From the entries below, tally how many lines contain "raised" and report only that figure.

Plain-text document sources
-=-=-

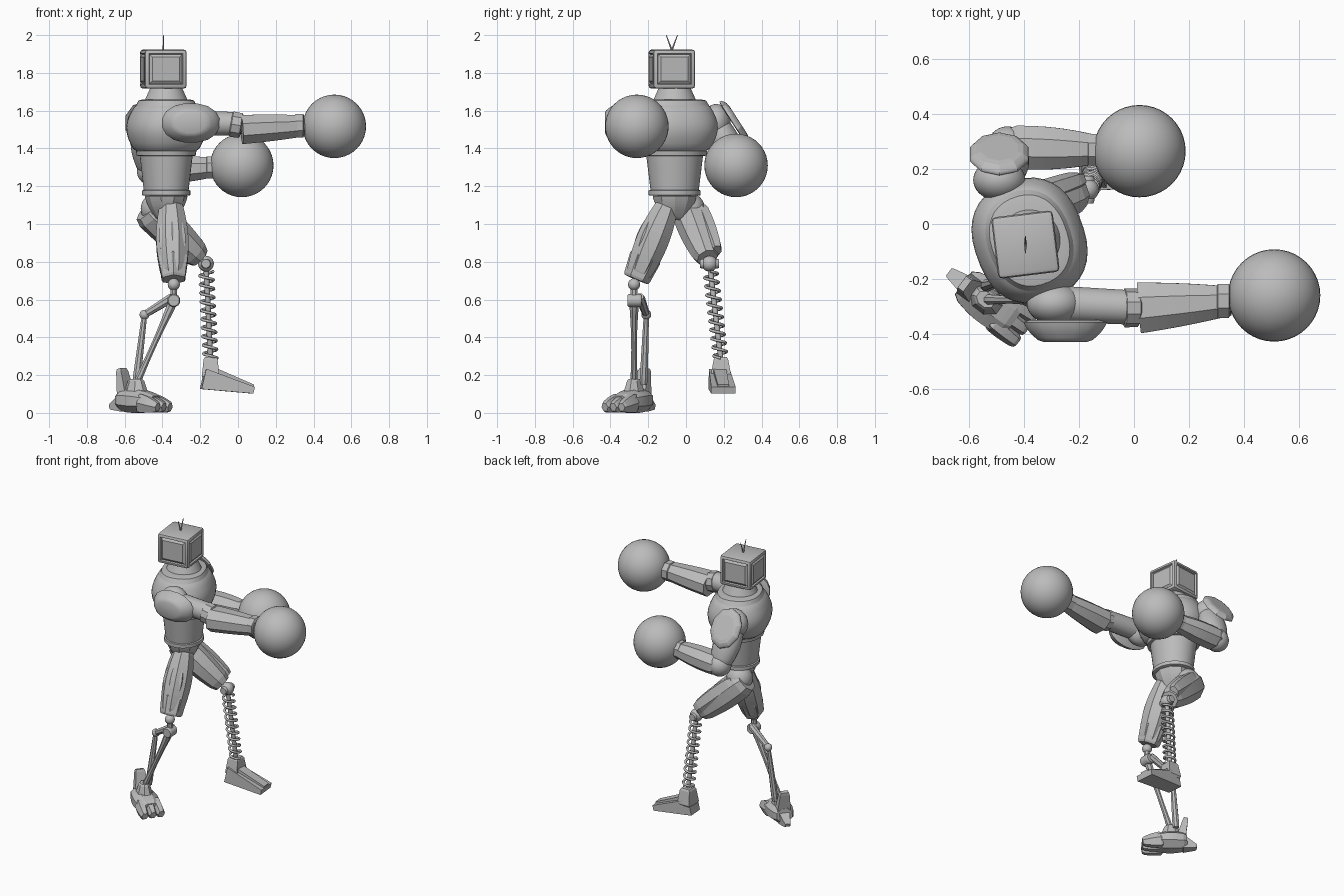
import bpy, bmesh
from math import cos, sin, pi, tau, copysign, radians
from mathutils import Vector, Matrix

cube = bpy.data.objects.get("Cube")
if cube:
    bpy.data.objects.remove(cube, do_unlink=True)

material = bpy.data.materials.new("plain_grey")
material.use_nodes = True
grey = (.5, .5, .5, 1)
material.diffuse_color = grey
material.node_tree.nodes["Principled BSDF"].inputs["Base Color"].default_value = grey

X, Y, Z = Matrix.Identity(3)


def finish(name, bm, smooth_angle):
    """Turn the bmesh into a named object with the shared material."""
    bmesh.ops.recalc_face_normals(bm, faces=bm.faces)
    mesh = bpy.data.meshes.new(name)
    bm.to_mesh(mesh)
    bm.free()
    mesh.materials.append(material)
    if smooth_angle:
        mesh.shade_smooth()
        mesh.set_sharp_from_angle(angle=radians(smooth_angle))
    part = bpy.data.objects.new(name, mesh)
    bpy.context.collection.objects.link(part)


def limb(name, bottom, top, start, end, bulge=0, flat=1, flare=None, sides=8,
         up=Z, power=2, lip=.85, steps=10):
    """Swollen, tapered tube between two joints; flat and flare widen its two ends sideways."""
    flare = flare or flat
    axis = (top - bottom).normalized()
    u = (up - axis * up.dot(axis)).normalized()
    v = axis.cross(u)
    bm = bmesh.new()
    rings = []
    for step in range(steps + 1):
        t = step / steps
        swell = bulge * sin(pi * t)
        scale = (lip if step in (0, steps) else 1) / cos(pi / sides)
        radius = scale * (start + (end - start) * t + swell)
        width = scale * (start * flat + (end * flare - start * flat) * t + swell * flat)
        ring = []
        for side in range(sides):
            turn = (side + .5) * tau / sides
            c, s = (copysign(abs(f) ** (2 / power), f) for f in (cos(turn), sin(turn)))
            ring.append(bm.verts.new(bottom.lerp(top, t) + u * c * radius + v * s * width))
        rings.append(ring)
    for low, high in zip(rings, rings[1:]):
        for side in range(sides):
            after = (side + 1) % sides
            bm.faces.new((low[side], low[after], high[after], high[side]))
    bm.faces.new(rings[0])
    bm.faces.new(rings[-1])
    finish(name, bm, smooth_angle=40 if sides > 10 else 0)


def ball(name, centre, radius, thickness=1):
    """Sphere, optionally squashed from side to side."""
    bm = bmesh.new()
    squash = Matrix.Diagonal((1, thickness, 1, 1))
    bmesh.ops.create_uvsphere(bm, u_segments=40, v_segments=20, radius=radius,
                              matrix=Matrix.Translation(centre) @ squash)
    finish(name, bm, smooth_angle=60)


# Head: bevelled box with a framed, raised panel on each side
head_centre = Vector((-.395, -.075, 1.82))
bm = bmesh.new()
place = Matrix.Translation(head_centre) @ Matrix.Rotation(radians(7), 4, "Z")
bmesh.ops.create_cube(bm, size=.225, matrix=place @ Matrix.Diagonal((1, 1, .92, 1)))
bmesh.ops.bevel(bm, geom=bm.edges[:], offset=.016, segments=2, profile=.5, affect="EDGES")
bm.normal_update()
panels = [f for f in bm.faces if f.calc_area() > .02 and abs(f.normal.z) < .1]
bmesh.ops.inset_individual(bm, faces=panels, thickness=.008, depth=0)
bmesh.ops.inset_individual(bm, faces=panels, thickness=.006, depth=-.01)
bmesh.ops.inset_individual(bm, faces=panels, thickness=.02, depth=.01)
finish("head", bm, smooth_angle=25)
for name, lean in (("left_antenna", .03), ("right_antenna", -.03)):
    limb(name, head_centre + Z * .1, head_centre + Z * .18 + Y * lean,
         start=.004, end=.002, sides=6, up=X)

# Trunk, turned toward the left arm
facing = Matrix.Rotation(radians(20), 3, "Z") @ X


def trunk(name, low, high, start, end, **shape):
    spine = Vector((-.38, -.06, 0))
    shape = {"flat": 1.1, "sides": 36, "up": facing} | shape
    limb(name, spine + Z * low, spine + Z * high, start, end, **shape)


trunk("neck", 1.64, 1.73, start=.12, end=.08, flat=1, lip=1)
trunk("abdomen", 1.16, 1.4, start=.115, end=.142, lip=1)
trunk("chest", 1.37, 1.65, start=.15, end=.14, bulge=.055, flat=1.08, flare=1.2, power=2.4)
trunk("chest_rim", 1.36, 1.39, start=.154, end=.158, lip=.95)
trunk("collar", 1.6, 1.66, start=.165, end=.135, flat=1.2, power=2.3)
trunk("belt", 1.15, 1.18, start=.126, end=.126, lip=.95)
trunk("pelvis", 1.02, 1.16, start=.045, end=.11, bulge=.01, sides=10)

# Right arm, punching forward
right_shoulder = Vector((-.29, -.29, 1.535))
right_elbow = Vector((.02, -.305, 1.5))
right_wrist = Vector((.35, -.28, 1.52))
ball("right_shoulder", right_shoulder, .1, thickness=.75)
right_pad = right_shoulder + X * .04 - Y * .06
limb("right_shoulder_pad", right_pad, right_pad - Y * .08, start=.155, end=.09, bulge=.01,
     flat=.68, sides=16, up=X, power=2.2)
limb("right_upper_arm", right_shoulder, right_elbow + Z * .03, start=.066, end=.062, sides=24)
limb("right_elbow_cuff", right_elbow - X * .06 + Z * .03, right_elbow + Z * .02,
     start=.068, end=.066, sides=10)
limb("right_forearm", right_elbow, right_wrist, start=.077, end=.056, bulge=.003,
     flat=1.2, flare=.95, lip=1)
limb("right_wrist_cuff", right_wrist - X * .05, right_wrist, start=.062, end=.062)
ball("right_glove", Vector((.51, -.26, 1.517)), .168)

# Left arm, bent at the waist
left_shoulder = Vector((-.49, .16, 1.54))
left_elbow = Vector((-.46, .28, 1.28))
left_wrist = Vector((-.12, .27, 1.3))
tilt = Vector((0, .84, .54))
left_pad = left_shoulder + Y * .1
ball("left_shoulder", left_shoulder, .095, thickness=.8)
limb("left_shoulder_pad", left_pad - tilt * .016, left_pad + tilt * .02,
     start=.106, end=.08, bulge=.01, flat=1.2, sides=10, up=X)
limb("left_upper_arm", left_shoulder, left_elbow, start=.07, end=.065, bulge=.024,
     flat=.85, sides=20, up=X)
ball("left_elbow", left_elbow, .075)
limb("left_forearm", left_elbow, left_wrist, start=.068, end=.05, bulge=.01, flat=1.15, flare=1)
limb("left_wrist_cuff", left_wrist - X * .05, left_wrist, start=.058, end=.058)
ball("left_glove", Vector((.02, .265, 1.31)), .168)

# Right leg: armoured thigh, knee joint and thin struts
right_hip = Vector((-.355, -.09, 1.12))
right_knee = Vector((-.34, -.275, .68))
right_hinge = right_knee - Z * .085
right_link = Vector((-.495, -.21, .52))
right_ankle = Vector((-.54, -.275, 0))
shin_end = right_ankle + Z * .15
thigh_end = right_hip.lerp(right_knee, .94)
ball("right_hip", right_hip, .065)
limb("right_thigh", right_hip, thigh_end, start=.055, end=.06, bulge=.028, up=X)
limb("right_thigh_plate", right_hip.lerp(right_knee, .2) - Y * .04,
     right_hip.lerp(right_knee, .65) - Y * .03, start=.045, end=.055, bulge=.02,
     flat=.7, sides=6, up=X)
limb("right_knee_guard", right_hip.lerp(right_knee, .66), thigh_end,
     start=.075, end=.062, sides=6, up=X, lip=.92)
ball("right_knee", right_knee, .032)
limb("right_knee_pin", right_knee, right_hinge, start=.018, end=.018, up=X)
limb("right_knee_hinge", right_hinge - Y * .035, right_hinge + Y * .04,
     start=.034, end=.034, sides=12)
limb("right_knee_link", right_hinge + Y * .03 + Z * .02, right_link, start=.024, end=.018)
ball("right_link_joint", right_link, .026)
limb("right_back_strut", right_link, shin_end + Y * .05, start=.014, end=.022, up=X)
limb("right_front_strut", right_hinge, shin_end, start=.026, end=.02, bulge=-.008, up=X)

# Right foot: clawed, turned outward
ahead = Vector((.8, -.6, 0))
across = Vector((.6, .8, 0))


def sole(forward, height, sideways=0):
    return right_ankle + ahead * forward + across * sideways + Z * height


limb("right_foot", sole(-.1, .07), sole(.13, .055), start=.055, end=.04, bulge=.015,
     flat=1.1, flare=1.7)
limb("right_ankle", sole(0, .08), sole(0, .18), start=.075, end=.04, flat=.75, up=ahead)
limb("right_heel_guard", sole(-.06, .07), sole(-.095, .235), start=.03, end=.015,
     flat=1.6, flare=2, sides=4, up=ahead)
limb("right_heel_spur", sole(-.08, .05), sole(-.165, .03), start=.045, end=.012,
     flat=.8, flare=1.6, sides=4)
for name, side in (("right_inner_toe", 1), ("right_middle_toe", 0), ("right_outer_toe", -1)):
    limb(name, sole(.06, .055, side * .05), sole(.185, .03, side * .055),
         start=.05, end=.025, bulge=.005, flat=.6, flare=.9, sides=6)

# Left leg: raised thigh, spring shin and wedge foot
left_hip = Vector((-.48, .015, 1.08))
left_knee = Vector((-.17, .125, .79))
left_ankle = Vector((-.145, .185, .28))
left_thigh_end = left_hip.lerp(left_knee, .9)
ball("left_hip", left_hip + X * .05, .085)
limb("left_thigh", left_hip, left_thigh_end, start=.088, end=.062, bulge=.012)
plate_shift = Y * .045 + Z * .035
limb("left_thigh_plate", left_hip.lerp(left_knee, .15) + plate_shift,
     left_thigh_end + plate_shift, start=.05, end=.045, bulge=.01, flat=.7, sides=6)
ball("left_knee", left_knee, .042)
limb("left_knee_cap", left_knee - Y * .05, left_knee + Y * .05, start=.026, end=.026, sides=12)
limb("left_shin_core", left_knee, left_ankle, start=.014, end=.014, sides=12, up=X)

# Coil spring wound around the shin core
coils, steps = 10, 16
curve = bpy.data.curves.new("left_shin_spring", "CURVE")
curve.dimensions = "3D"
curve.bevel_depth = .008
curve.bevel_resolution = 1
curve.use_fill_caps = True
curve.materials.append(material)
wire = curve.splines.new("POLY")
wire.points.add(coils * steps)
for index, point in enumerate(wire.points):
    turn = tau * index / steps
    centre = left_knee.lerp(left_ankle, .08 + .9 * index / (coils * steps))
    point.co = (*(centre + .036 * (X * cos(turn) + Y * sin(turn))), 1)
bpy.context.collection.objects.link(bpy.data.objects.new("left_shin_spring", curve))

left_heel = Vector((-.185, .175, .18))
left_toe = Vector((.08, .198, .12))
limb("left_foot", left_heel, left_toe, start=.055, end=.018, flat=1, flare=3.6, sides=4, lip=1)
limb("left_foot_ridge", left_heel + X * .03 + Z * .035, left_toe + Z * .02,
     start=.035, end=.01, flat=1, flare=3, sides=4, lip=1)
limb("left_ankle", left_ankle - Z * .1, left_ankle + Z * .015, start=.048, end=.036,
     flat=1.2, flare=1, sides=4, up=X)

-=-=-

▶ [Output of the task]
2